Junior Senator from the College of Arts & Sciences Samuel Schultz is running for president with sophomore Senator from the College of Arts & Sciences Zach Bowman as his running mate.
Michaela Tarpey, a junior in the College of Arts & Sciences, is running for president alongside Schroeder Hall Senator Thomas Schick, a sophomore in the College of Arts & Sciences.
Junior in the College of Arts & Sciences William Knight is also running for president, with Daniel Bresnahan, a junior in the College of Business Administration, as his running mate. Neither Knight nor Bresnahan have experience in MUSG.
There are also two freshmen running. Zach Dubois of the College of Arts & Sciences is running for president alongside Estefania “Ely” Elizondo, who studies in the College of Communication. Dubois and Elizondo also have no prior MUSG experience.
Joe Daufenbach, the current executive vice president and a senior in the College of Arts & Sciences, said the number of tickets on the ballot this year seems to represent an increased interest in MUSG participation.
“I don’t know if it’s people getting more used to the organization, or if it’s just us, that we’ve been promoting it more,” Daufenbach said.
Those in charge of running the election said the addition of the primary to the election season will affect the candidates more than anything else.
“I think that the primary will make this year’s election more competitive,” said David Kuester, a senior in the College of Arts & Sciences and the MUSG elections coordinator. “Candidates will be tested more than ever on their organizational skills (and their) ability to promote their respective platforms and connect with students.”
Even though there will likely be a candidate with a plurality of the votes in the primary, the election officials made it clear that it is necessary to get a full majority to win the general election.
“What you’re not having with (all four on the same ballot) is a majority of campus confirming that they want these candidates,” Daufenbach said.
Jon Dooley, senior associate dean for the Office of Student Development, said he believes the ticket that wins the most support in the primary will gain a distinct advantage in the general election.

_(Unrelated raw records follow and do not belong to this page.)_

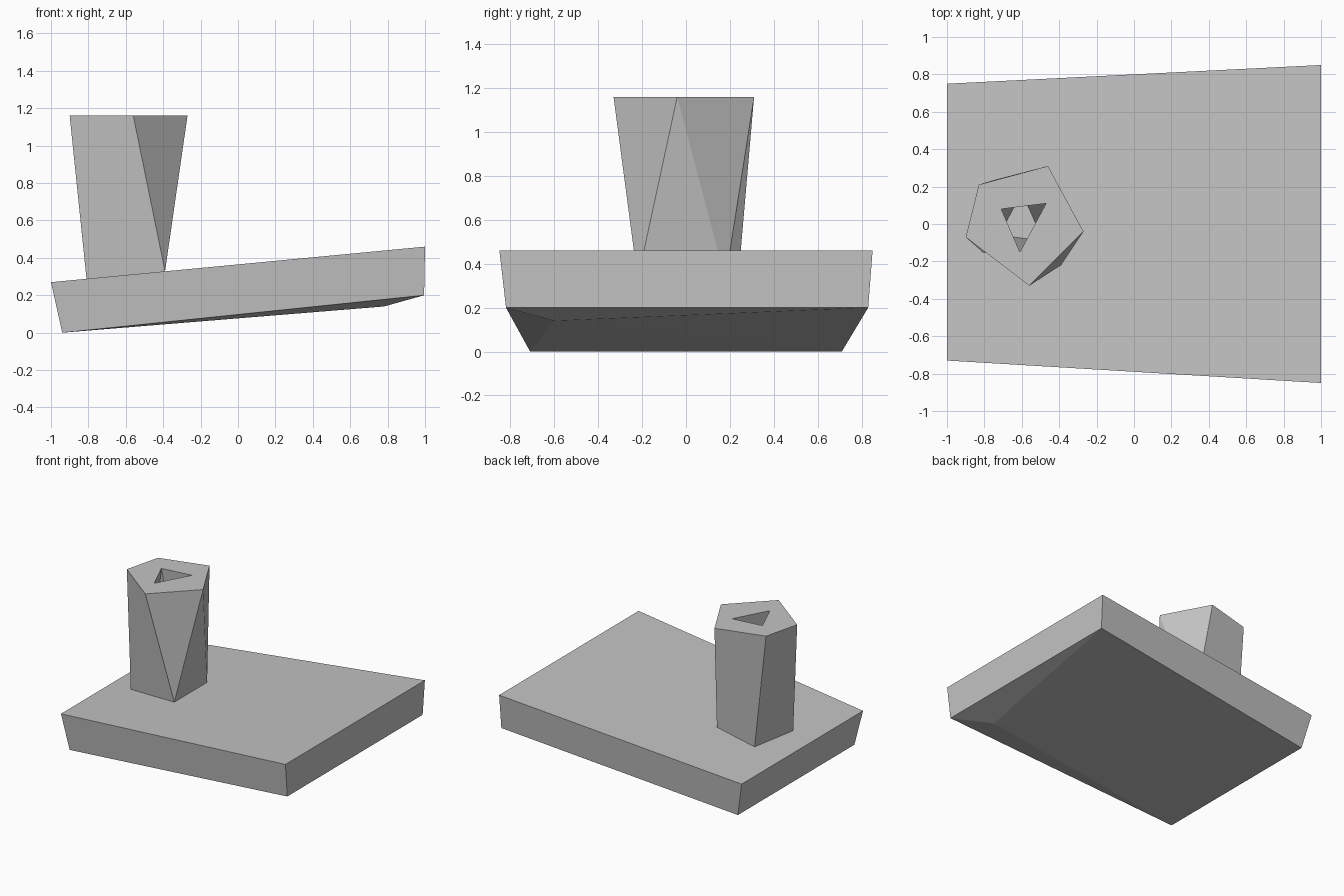
import bpy
import bmesh

if "Cube" in bpy.data.objects:
    bpy.data.objects.remove(bpy.data.objects["Cube"], do_unlink=True)

grey = bpy.data.materials.new("light grey")
grey.use_nodes = True
colour = (0.55, 0.55, 0.55, 1)
grey.diffuse_color = colour
grey.node_tree.nodes["Principled BSDF"].inputs["Base Color"].default_value = colour


def deck_height(x):
    """Height of the sloping top of the slab."""
    return 0.27 + 0.095 * (x + 1)


def add_verts(bm, points):
    return [bm.verts.new(p) for p in points]


def finish(bm, name):
    bmesh.ops.recalc_face_normals(bm, faces=bm.faces[:])
    mesh = bpy.data.meshes.new(name)
    bm.to_mesh(mesh)
    bm.free()
    mesh.materials.append(grey)
    obj = bpy.data.objects.new(name, mesh)
    bpy.context.collection.objects.link(obj)
    return obj


# Sloping base slab, with one slightly sagging point underneath
bm = bmesh.new()
top = add_verts(bm, [(x, y, deck_height(x)) for x, y in
                     ((-1, -0.73), (1, -0.85), (1, 0.85), (-1, 0.75))])
low = add_verts(bm, [(-0.94, -0.71, 0), (0.995, -0.82, 0.2),
                     (0.995, 0.83, 0.2), (-0.94, 0.71, 0)])
sag = bm.verts.new((0.78, -0.6, 0.14))
bm.faces.new(top)
for i in range(4):
    j = (i + 1) % 4
    bm.faces.new((top[i], top[j], low[j], low[i]))
    bm.faces.new((low[j], low[i], sag))
finish(bm, "base_slab")

# Five-sided post top narrowing to a four-sided foot
bm = bmesh.new()
left, front, right, back, rear_left = rim = add_verts(
    bm, [(x, y, 1.16) for x, y in
         ((-0.90, -0.07), (-0.56, -0.33), (-0.27, -0.04),
          (-0.46, 0.31), (-0.83, 0.21))])
foot_l, foot_f, foot_r, foot_b = foot = add_verts(
    bm, [(x, y, deck_height(x)) for x, y in
         ((-0.81, -0.15), (-0.39, -0.22), (-0.39, 0.18), (-0.75, 0.235))])
for face in ((left, front, foot_f, foot_l), (front, right, foot_f),
             (right, foot_r, foot_f), (right, back, foot_r),
             (back, rear_left, foot_b, foot_r),
             (rear_left, left, foot_l, foot_b)):
    bm.faces.new(face)

# Twisted triangular hole down the middle
mouth = add_verts(bm, [(x, y, 1.16) for x, y in
                       ((-0.71, 0.08), (-0.61, -0.15), (-0.47, 0.11))])
floor = add_verts(bm, [(x, y, deck_height(x)) for x, y in
                       ((-0.72, -0.06), (-0.485, -0.09), (-0.60, 0.17))])
for i in range(3):
    j = (i + 1) % 3
    bm.faces.new((mouth[i], mouth[j], floor[i]))
    bm.faces.new((mouth[j], floor[j], floor[i]))

# Flat ring across the top and bottom, around the hole
for loops in ((rim, mouth), (foot, floor)):
    edges = [bm.edges.get((ring[i - 1], ring[i]))
             for ring in loops for i in range(len(ring))]
    bmesh.ops.triangle_fill(bm, edges=edges, use_beauty=True)
finish(bm, "hollow_post")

“For the two tickets that carry on into the general election, the primary gives them an opportunity to see what level of support they have from students,” Dooley said.